    Pops, being in all the old haunts of Europe can do that to a person. What spiritual insights did you gain?

    Mel, it's called "How to Bring Your Children to Christ and Keep Them There" by Ray Comfort.

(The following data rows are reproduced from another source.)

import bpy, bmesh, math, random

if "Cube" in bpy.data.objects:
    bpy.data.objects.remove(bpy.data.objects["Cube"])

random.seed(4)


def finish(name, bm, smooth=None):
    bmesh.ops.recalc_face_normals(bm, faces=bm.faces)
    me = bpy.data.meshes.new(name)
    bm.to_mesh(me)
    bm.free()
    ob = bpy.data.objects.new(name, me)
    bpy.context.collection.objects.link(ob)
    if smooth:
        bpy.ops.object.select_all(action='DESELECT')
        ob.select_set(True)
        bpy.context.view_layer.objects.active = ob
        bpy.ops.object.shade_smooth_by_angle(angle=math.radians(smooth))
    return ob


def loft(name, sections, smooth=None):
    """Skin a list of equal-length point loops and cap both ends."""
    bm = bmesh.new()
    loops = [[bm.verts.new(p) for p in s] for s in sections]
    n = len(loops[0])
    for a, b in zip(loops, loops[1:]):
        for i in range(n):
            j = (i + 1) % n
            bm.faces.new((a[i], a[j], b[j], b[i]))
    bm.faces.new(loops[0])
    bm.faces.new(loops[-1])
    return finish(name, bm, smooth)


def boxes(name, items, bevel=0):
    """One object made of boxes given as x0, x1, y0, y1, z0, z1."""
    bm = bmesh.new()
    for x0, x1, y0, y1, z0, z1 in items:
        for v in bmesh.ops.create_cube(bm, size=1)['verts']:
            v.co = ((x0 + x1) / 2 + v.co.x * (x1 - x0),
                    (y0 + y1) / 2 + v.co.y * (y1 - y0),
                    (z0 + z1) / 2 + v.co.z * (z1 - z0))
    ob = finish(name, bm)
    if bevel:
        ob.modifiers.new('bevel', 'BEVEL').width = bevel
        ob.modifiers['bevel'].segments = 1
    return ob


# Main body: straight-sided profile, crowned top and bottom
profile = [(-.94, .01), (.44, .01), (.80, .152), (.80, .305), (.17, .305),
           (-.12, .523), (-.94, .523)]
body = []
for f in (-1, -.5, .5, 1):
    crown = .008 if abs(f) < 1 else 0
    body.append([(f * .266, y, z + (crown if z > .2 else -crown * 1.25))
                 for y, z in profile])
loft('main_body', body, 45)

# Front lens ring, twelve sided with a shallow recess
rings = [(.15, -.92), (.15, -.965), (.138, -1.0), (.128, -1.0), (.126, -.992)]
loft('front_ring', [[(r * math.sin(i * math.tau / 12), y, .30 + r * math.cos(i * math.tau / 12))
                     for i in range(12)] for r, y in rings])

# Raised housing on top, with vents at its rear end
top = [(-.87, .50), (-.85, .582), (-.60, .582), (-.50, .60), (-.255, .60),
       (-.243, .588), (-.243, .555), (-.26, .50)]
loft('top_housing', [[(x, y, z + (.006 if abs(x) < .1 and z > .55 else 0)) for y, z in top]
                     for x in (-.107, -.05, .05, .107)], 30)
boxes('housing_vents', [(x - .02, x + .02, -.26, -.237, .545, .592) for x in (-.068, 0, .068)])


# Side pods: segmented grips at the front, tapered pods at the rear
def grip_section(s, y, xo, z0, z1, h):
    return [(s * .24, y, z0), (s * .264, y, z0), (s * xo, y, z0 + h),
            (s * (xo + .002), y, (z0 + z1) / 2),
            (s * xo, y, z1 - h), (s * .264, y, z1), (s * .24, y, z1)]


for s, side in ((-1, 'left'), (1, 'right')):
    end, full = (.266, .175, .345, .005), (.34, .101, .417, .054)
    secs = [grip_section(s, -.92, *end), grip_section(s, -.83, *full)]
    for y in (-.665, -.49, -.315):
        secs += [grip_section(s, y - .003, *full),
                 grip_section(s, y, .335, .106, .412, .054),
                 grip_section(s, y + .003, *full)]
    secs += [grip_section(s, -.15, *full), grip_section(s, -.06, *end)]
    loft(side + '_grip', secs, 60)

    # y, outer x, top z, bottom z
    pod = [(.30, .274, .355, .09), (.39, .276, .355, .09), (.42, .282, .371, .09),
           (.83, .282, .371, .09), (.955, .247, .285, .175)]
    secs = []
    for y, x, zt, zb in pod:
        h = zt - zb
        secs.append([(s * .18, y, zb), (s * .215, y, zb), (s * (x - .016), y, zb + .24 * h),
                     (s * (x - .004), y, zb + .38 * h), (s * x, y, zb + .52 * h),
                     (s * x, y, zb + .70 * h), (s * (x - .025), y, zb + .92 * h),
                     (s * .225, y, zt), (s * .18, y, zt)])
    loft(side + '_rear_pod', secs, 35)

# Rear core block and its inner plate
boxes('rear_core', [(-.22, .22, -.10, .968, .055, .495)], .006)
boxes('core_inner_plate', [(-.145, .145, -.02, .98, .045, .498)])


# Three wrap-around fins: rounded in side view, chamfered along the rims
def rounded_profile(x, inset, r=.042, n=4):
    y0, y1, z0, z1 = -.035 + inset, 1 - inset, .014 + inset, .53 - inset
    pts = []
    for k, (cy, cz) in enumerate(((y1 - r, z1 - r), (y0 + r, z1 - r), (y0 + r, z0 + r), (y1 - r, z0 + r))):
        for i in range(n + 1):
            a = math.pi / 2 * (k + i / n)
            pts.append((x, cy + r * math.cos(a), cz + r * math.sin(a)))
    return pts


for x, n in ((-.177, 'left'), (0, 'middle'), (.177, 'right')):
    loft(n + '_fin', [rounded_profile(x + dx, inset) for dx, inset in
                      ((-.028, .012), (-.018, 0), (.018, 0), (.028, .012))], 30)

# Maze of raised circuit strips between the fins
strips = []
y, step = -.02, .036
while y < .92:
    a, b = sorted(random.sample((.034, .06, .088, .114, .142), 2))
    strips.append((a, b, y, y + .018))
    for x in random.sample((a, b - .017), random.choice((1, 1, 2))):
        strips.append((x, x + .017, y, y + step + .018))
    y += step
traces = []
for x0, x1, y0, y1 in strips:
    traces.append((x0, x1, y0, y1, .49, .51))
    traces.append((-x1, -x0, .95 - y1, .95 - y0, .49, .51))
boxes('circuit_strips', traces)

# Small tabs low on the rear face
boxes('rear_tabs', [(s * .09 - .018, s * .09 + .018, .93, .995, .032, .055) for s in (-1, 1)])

    La, you are very right that it's all about balance and not neglecting ourselves as a whole. Good for you for reading Proverbs to E during breakfast; that is worhsip! The Ortberg quote was right on; loved it. Somehow the church had missed telling her that by during her motherly duties, she was not "worshipping" God and this is just not so. And like you said, just because we are doing all the good and right spritual aspects of life, doesn't mean that all will be in sync. I am by no means saying that our "Bible devotions" are the trump card of spirituality (which is what I feel like the church teaches), rather quite the opposite. I'm saying that all my life I've been taught that you HAVE to be in the Word every day and while I think there is great truth in this (and you can argue for time spent as a necessity in scripture from scripture), I believe that there is indeed FREEDOM in Christ. We can worship Christ in all avenues of life and not just while reading His word. Yet, I recognize that I have used this as an excuse to NOT read His Word consistently over the past several years and I believe this is currently affecting my intimacy with Christ because His Word is the source of life, wisdom, and truth. Bottom line: I am trying to find a balance in time spent in and out of the Word. As Randall once posted on your blog, "Feel His pleasure when you run" (in the words of Eric Liddell). I felt like I took that truth to heart over the last few years and now I'm coming back to the place where I want to be in the Word more consistently. While the quote I posted actually grates on me a bit (it's a little too "Christian-eze" for my taste), I recognize what the author is saying: we need to read our Bibles.